The first Maclay equitation class was held in 1933 at the National Horse Show at Madison Square Garden in New York. Equitation is defined as the art and practice of horsemanship and horse riding. The class was established by Alfred B. Maclay when he was a board member with the American Society for the Prevention of Cruelty to Animals. The class was conceived by Maclay, an accomplished horseman, “to inspire young riders to develop the best horsemanship skills and instill in them respect and compassion for their equine partners.”
Maclay served on the Show Committee of the National Horse Show for 30 years, serving as Chairman in 1916. He also served as president of the American Horse Show Association, now the United States Equestrian Federation, from 1926 to 1936. The National Horse Show was established in 1883 to showcase Fine Harness horses and show jumping.
The Maclay Equitation Finals are held every year in November. To reach the finals, junior riders enter to compete in the ASPCA Horsemanship Class at sanctioned horse shows across the country. The Maclay class format is comprised of 50 percent jumping performance and 50 percent flat performance. This format is based on Mr. Maclay’s original objective of improving the overall rider. His commitment to excellence created one of the most outstanding riding competitions for young jumping riders. It is a coveted Championship that has produced many of our country’s finest horsemen.
The 134th edition of the National Horse Show took place Oct. 31 through Nov. 5, 2017 at the Kentucky Horse Park. There were 177 riders in the 2017 ASPCA Maclay National Championship, the nation’s most historic equitation title. The winner was 17-year-old Madison Goetzmann of Skaneateles, New York.
Alfred B. Maclay Gardens State Park is located about two miles from the site of the Red Hills Horse Trials. The historic Maclay House is open for tours daily from 9 a.m. to 5 p.m. through April 30. The museum in the House includes a section on Mr. Maclay’s involvement with equitation.
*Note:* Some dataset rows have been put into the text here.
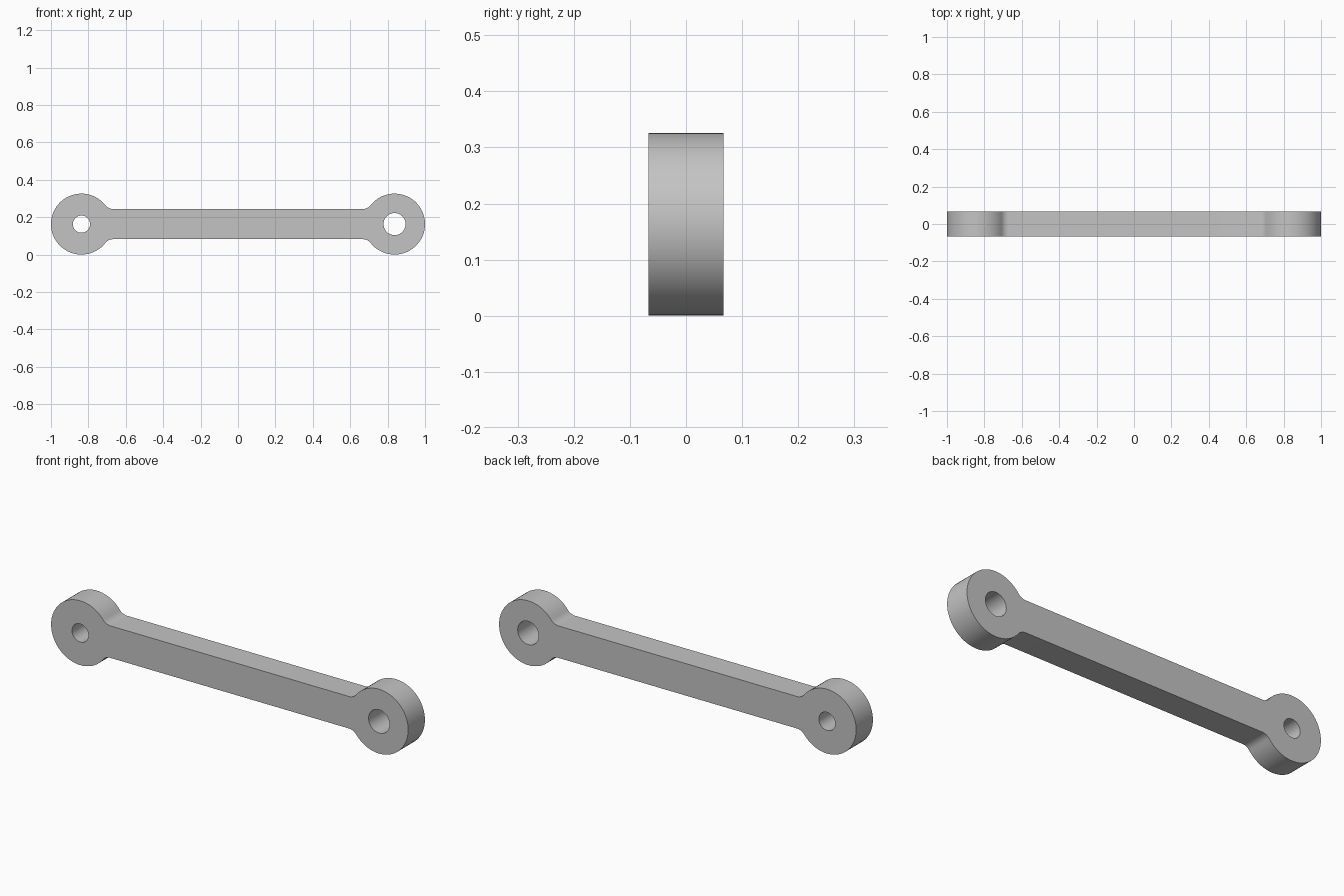
import bpy
import bmesh
from math import atan2, cos, hypot, pi, radians, sin, sqrt

cube = bpy.data.objects.get("Cube")
if cube:
    bpy.data.objects.remove(cube, do_unlink=True)

# Link dimensions
END_R = 0.163
END_X = 1 - END_R
BAR_HALF = 0.081
FILLET = 0.05
DEPTH = 0.134
HOLES = {-END_X: 0.046, END_X: 0.059}


def arc(cx, cz, r, start, stop, steps):
    """Points along an arc, both ends included."""
    angles = [start + (stop - start) * i / steps for i in range(steps + 1)]
    return [(cx + r * cos(a), cz + r * sin(a)) for a in angles]


def add_loop(bm, points):
    verts = [bm.verts.new((x, -DEPTH / 2, z + END_R)) for x, z in points]
    return [bm.edges.new((v, verts[i - 1])) for i, v in enumerate(verts)]


# One quarter of the outline: fillet off the bar, then round the eye to its tip
fz = BAR_HALF + FILLET
fx = END_X - sqrt((END_R + FILLET) ** 2 - fz ** 2)
fillet = arc(fx, fz, FILLET, -pi / 2, atan2(-fz, END_X - fx), 8)
eye = arc(END_X, 0, END_R, atan2(fz, fx - END_X), 0, 24)
quarter = fillet + eye[1:]

# Mirror the quarter into the full outline
outline = []
for sx in (1, -1):
    outline += [(sx * x, sx * z) for x, z in quarter]
    outline += [(sx * x, -sx * z) for x, z in reversed(quarter[:-1])]

# Fill the outline around the two pin holes and extrude it to depth
bm = bmesh.new()
edges = add_loop(bm, outline)
for x, r in HOLES.items():
    edges += add_loop(bm, arc(x, 0, r, 0, 2 * pi, 40)[:-1])
bmesh.ops.triangle_fill(bm, edges=edges, use_beauty=True)
solid = bmesh.ops.extrude_face_region(bm, geom=bm.faces[:], use_keep_orig=True)
moved = [g for g in solid["geom"] if isinstance(g, bmesh.types.BMVert)]
bmesh.ops.translate(bm, verts=moved, vec=(0, DEPTH, 0))
bmesh.ops.recalc_face_normals(bm, faces=bm.faces[:])

mesh = bpy.data.meshes.new("connecting_link")
bm.to_mesh(mesh)
bm.free()
link = bpy.data.objects.new("connecting_link", mesh)
bpy.context.collection.objects.link(link)

# Plain grey finish
grey = bpy.data.materials.new("plain_grey")
grey.use_nodes = True
colour = (0.55, 0.55, 0.55, 1)
grey.diffuse_color = colour
grey.node_tree.nodes["Principled BSDF"].inputs["Base Color"].default_value = colour
mesh.materials.append(grey)

# Smooth the round walls, keep the rims sharp
bpy.ops.object.select_all(action="DESELECT")
link.select_set(True)
bpy.context.view_layer.objects.active = link
bpy.ops.object.shade_smooth_by_angle(angle=radians(30))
Make time to visit the park to enjoy the spectacular gardens and to learn more about this remarkable, true Renaissance man.
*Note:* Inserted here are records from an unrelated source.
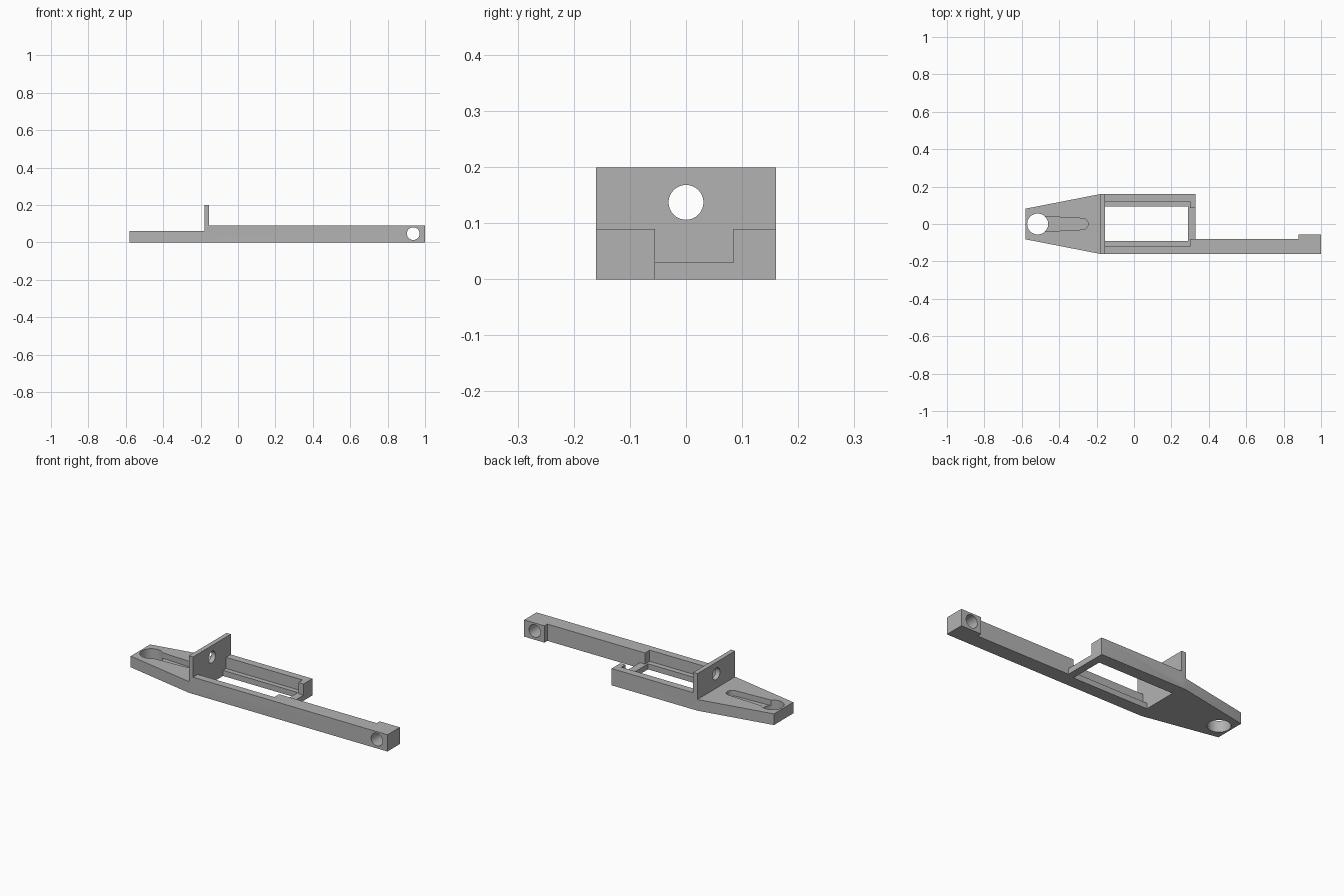
import bpy, bmesh, math
from mathutils import Matrix

if "Cube" in bpy.data.objects:
    bpy.data.objects.remove(bpy.data.objects["Cube"], do_unlink=True)

grey = bpy.data.materials.new("plain grey")
grey.use_nodes = True
colour = (0.45, 0.45, 0.45, 1)
grey.diffuse_color = colour
grey.node_tree.nodes["Principled BSDF"].inputs["Base Color"].default_value = colour


def add(name, bm):
    bmesh.ops.recalc_face_normals(bm, faces=bm.faces)
    mesh = bpy.data.meshes.new(name)
    bm.to_mesh(mesh)
    bm.free()
    mesh.materials.append(grey)
    obj = bpy.data.objects.new(name, mesh)
    bpy.context.collection.objects.link(obj)
    return obj


def prism(name, outline, low, high):
    """Extrude a plan outline from low to high."""
    bm = bmesh.new()
    face = bm.faces.new([bm.verts.new((x, y, low)) for x, y in outline])
    top = bmesh.ops.extrude_face_region(bm, geom=[face])["geom"]
    verts = [v for v in top if isinstance(v, bmesh.types.BMVert)]
    bmesh.ops.translate(bm, verts=verts, vec=(0, 0, high - low))
    return add(name, bm)


def box(name, x0, x1, y0, y1, z0, z1):
    return prism(name, [(x0, y0), (x1, y0), (x1, y1), (x0, y1)], z0, z1)


def rod(name, centre, radius, axis, length=0.5):
    bm = bmesh.new()
    turn = Matrix.Rotation(math.pi / 2, 4, axis) if axis else Matrix()
    bmesh.ops.create_cone(bm, cap_ends=True, segments=48, radius1=radius,
                          radius2=radius, depth=length,
                          matrix=Matrix.Translation(centre) @ turn)
    return add(name, bm)


def combine(body, tool, operation="DIFFERENCE"):
    """Apply one boolean and discard the tool."""
    tool.hide_render = True
    mod = body.modifiers.new(tool.name, "BOOLEAN")
    mod.operation, mod.object, mod.solver = operation, tool, "EXACT"
    graph = bpy.context.evaluated_depsgraph_get()
    mesh = bpy.data.meshes.new_from_object(body.evaluated_get(graph))
    body.modifiers.clear()
    body.data = mesh
    bpy.data.objects.remove(tool, do_unlink=True)


# Whole plan: tapered nose, cradle, long arm and its end block
body = prism("cradle_and_arm", [
    (-0.58, -0.082), (-0.18, -0.16), (1, -0.16), (1, -0.055), (0.88, -0.055),
    (0.88, -0.08), (0.33, -0.08), (0.33, 0.16), (-0.18, 0.16), (-0.58, 0.082),
], 0, 0.09)

# Lower nose, cradle recess with ledges, low end bar, open window
combine(body, box("nose_top", -0.7, -0.18, -0.3, 0.3, 0.06, 0.3))
combine(body, box("cradle_recess", -0.155, 0.30, -0.12, 0.12, 0.03, 0.3))
combine(body, box("end_gap", 0.28, 0.4, -0.08, 0.085, 0.03, 0.3))
combine(body, box("window", -0.155, 0.29, -0.092, 0.094, -0.1, 0.3))

# Tapered round-ended slot and through hole in the nose
tip = [(-0.275 + 0.03 * math.cos(a), 0.03 * math.sin(a))
       for a in (math.pi * (i / 12 - 0.5) for i in range(13))]
combine(body, prism("slot", [(-0.515, -0.042)] + tip + [(-0.515, 0.042)], 0.03, 0.2))
combine(body, rod("nose_hole", (-0.515, 0, 0), 0.056, None))

# Upright plate with its hole
combine(body, box("upright_plate", -0.18, -0.155, -0.16, 0.16, 0.03, 0.199), "UNION")
combine(body, rod("plate_hole", (-0.17, 0, 0.137), 0.031, "Y", 0.2))

# Cross hole in the end block
combine(body, rod("arm_hole", (0.937, -0.1, 0.047), 0.034, "X"))

# Smooth holes, sharp edges
bpy.ops.object.select_all(action="DESELECT")
body.select_set(True)
bpy.context.view_layer.objects.active = body
bpy.ops.object.shade_smooth_by_angle(angle=math.radians(30))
Special thanks to John Canetta, Maclay Gardens State Park Historian Extraordinaire, for maintaining the park archives and supplying information for this article.